### [Task description]
Each entry is to be reproduced verbatim, and images are to be omitted.

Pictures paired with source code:
----

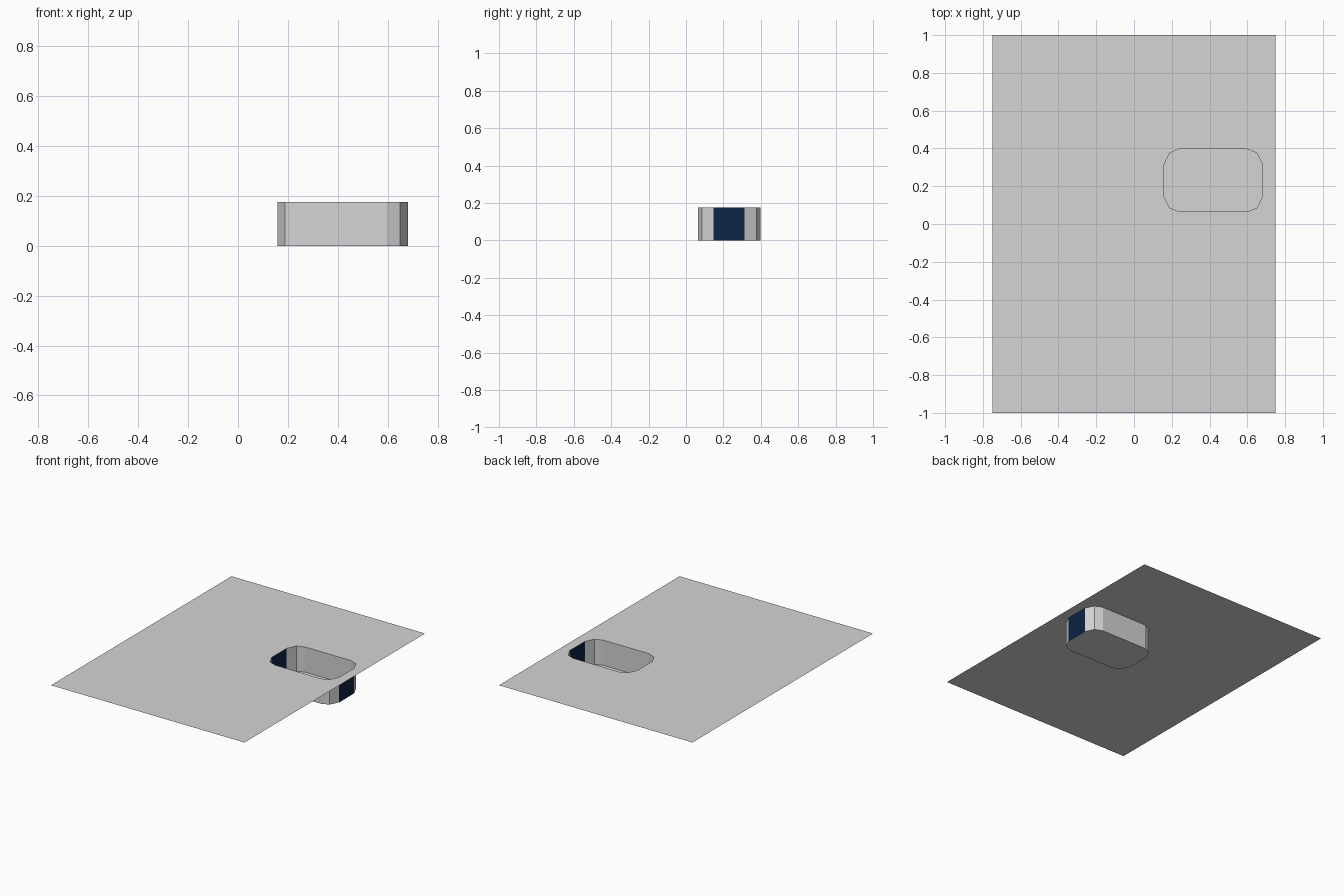
import bpy, bmesh

if "Cube" in bpy.data.objects:
    bpy.data.objects.remove(bpy.data.objects["Cube"])

TOP = 0.176                       # height of the countertop sheet
X0, X1, Y0, Y1 = 0.158, 0.681, 0.065, 0.397   # basin bounds


def material(name, rgb):
    m = bpy.data.materials.new(name)
    m.diffuse_color = (*rgb, 1.0)
    m.use_nodes = True
    m.node_tree.nodes["Principled BSDF"].inputs["Base Color"].default_value = m.diffuse_color
    return m


grey = material("light grey", (0.66, 0.66, 0.66))
navy = material("navy blue", (0.004, 0.017, 0.06))


def make_object(name, bm, mats):
    mesh = bpy.data.meshes.new(name)
    bm.to_mesh(mesh)
    bm.free()
    for m in mats:
        mesh.materials.append(m)
    bpy.context.collection.objects.link(bpy.data.objects.new(name, mesh))


# basin outline, counter-clockwise from the right end, three points per corner
inset = [(0, 0.083), (0.031, 0.021), (0.083, 0)]
outline = []
for right, back in ((1, 1), (0, 1), (0, 0), (1, 0)):
    pts = [(X1 - dx if right else X0 + dx, Y1 - dy if back else Y0 + dy)
           for dx, dy in inset]
    outline += pts if right == back else pts[::-1]
n = len(outline)

# countertop: thin sheet with the basin opening cut out
bm = bmesh.new()
outer = [bm.verts.new((x, y, TOP))
         for x, y in ((0.75, 1), (-0.75, 1), (-0.75, -1), (0.75, -1))]
rim = [bm.verts.new((x, y, TOP)) for x, y in outline]
for k in range(4):
    a, b, c, d = (rim[(3 * k + i) % n] for i in range(4))
    bm.faces.new((outer[k], b, a))
    bm.faces.new((outer[k], c, b))
    bm.faces.new((outer[k], outer[(k + 1) % 4], d, c))
make_object("countertop", bm, [grey])

# basin: open-topped well with navy end walls
bm = bmesh.new()
rim = [bm.verts.new((x, y, TOP)) for x, y in outline]
base = [bm.verts.new((x, y, 0)) for x, y in outline]
bm.faces.new(base)
for i in range(n):
    j = (i + 1) % n
    wall = bm.faces.new((rim[i], rim[j], base[j], base[i]))
    wall.normal_update()
    if abs(wall.normal.x) > 0.99:
        wall.material_index = 1
make_object("basin", bm, [grey, navy])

----

### [Solution to this exercise]
import bpy, bmesh

if "Cube" in bpy.data.objects:
    bpy.data.objects.remove(bpy.data.objects["Cube"])

TOP = 0.176                       # height of the countertop sheet
X0, X1, Y0, Y1 = 0.158, 0.681, 0.065, 0.397   # basin bounds


def material(name, rgb):
    m = bpy.data.materials.new(name)
    m.diffuse_color = (*rgb, 1.0)
    m.use_nodes = True
    m.node_tree.nodes["Principled BSDF"].inputs["Base Color"].default_value = m.diffuse_color
    return m


grey = material("light grey", (0.66, 0.66, 0.66))
navy = material("navy blue", (0.004, 0.017, 0.06))


def make_object(name, bm, mats):
    mesh = bpy.data.meshes.new(name)
    bm.to_mesh(mesh)
    bm.free()
    for m in mats:
        mesh.materials.append(m)
    bpy.context.collection.objects.link(bpy.data.objects.new(name, mesh))


# basin outline, counter-clockwise from the right end, three points per corner
inset = [(0, 0.083), (0.031, 0.021), (0.083, 0)]
outline = []
for right, back in ((1, 1), (0, 1), (0, 0), (1, 0)):
    pts = [(X1 - dx if right else X0 + dx, Y1 - dy if back else Y0 + dy)
           for dx, dy in inset]
    outline += pts if right == back else pts[::-1]
n = len(outline)

# countertop: thin sheet with the basin opening cut out
bm = bmesh.new()
outer = [bm.verts.new((x, y, TOP))
         for x, y in ((0.75, 1), (-0.75, 1), (-0.75, -1), (0.75, -1))]
rim = [bm.verts.new((x, y, TOP)) for x, y in outline]
for k in range(4):
    a, b, c, d = (rim[(3 * k + i) % n] for i in range(4))
    bm.faces.new((outer[k], b, a))
    bm.faces.new((outer[k], c, b))
    bm.faces.new((outer[k], outer[(k + 1) % 4], d, c))
make_object("countertop", bm, [grey])

# basin: open-topped well with navy end walls
bm = bmesh.new()
rim = [bm.verts.new((x, y, TOP)) for x, y in outline]
base = [bm.verts.new((x, y, 0)) for x, y in outline]
bm.faces.new(base)
for i in range(n):
    j = (i + 1) % n
    wall = bm.faces.new((rim[i], rim[j], base[j], base[i]))
    wall.normal_update()
    if abs(wall.normal.x) > 0.99:
        wall.material_index = 1
make_object("basin", bm, [grey, navy])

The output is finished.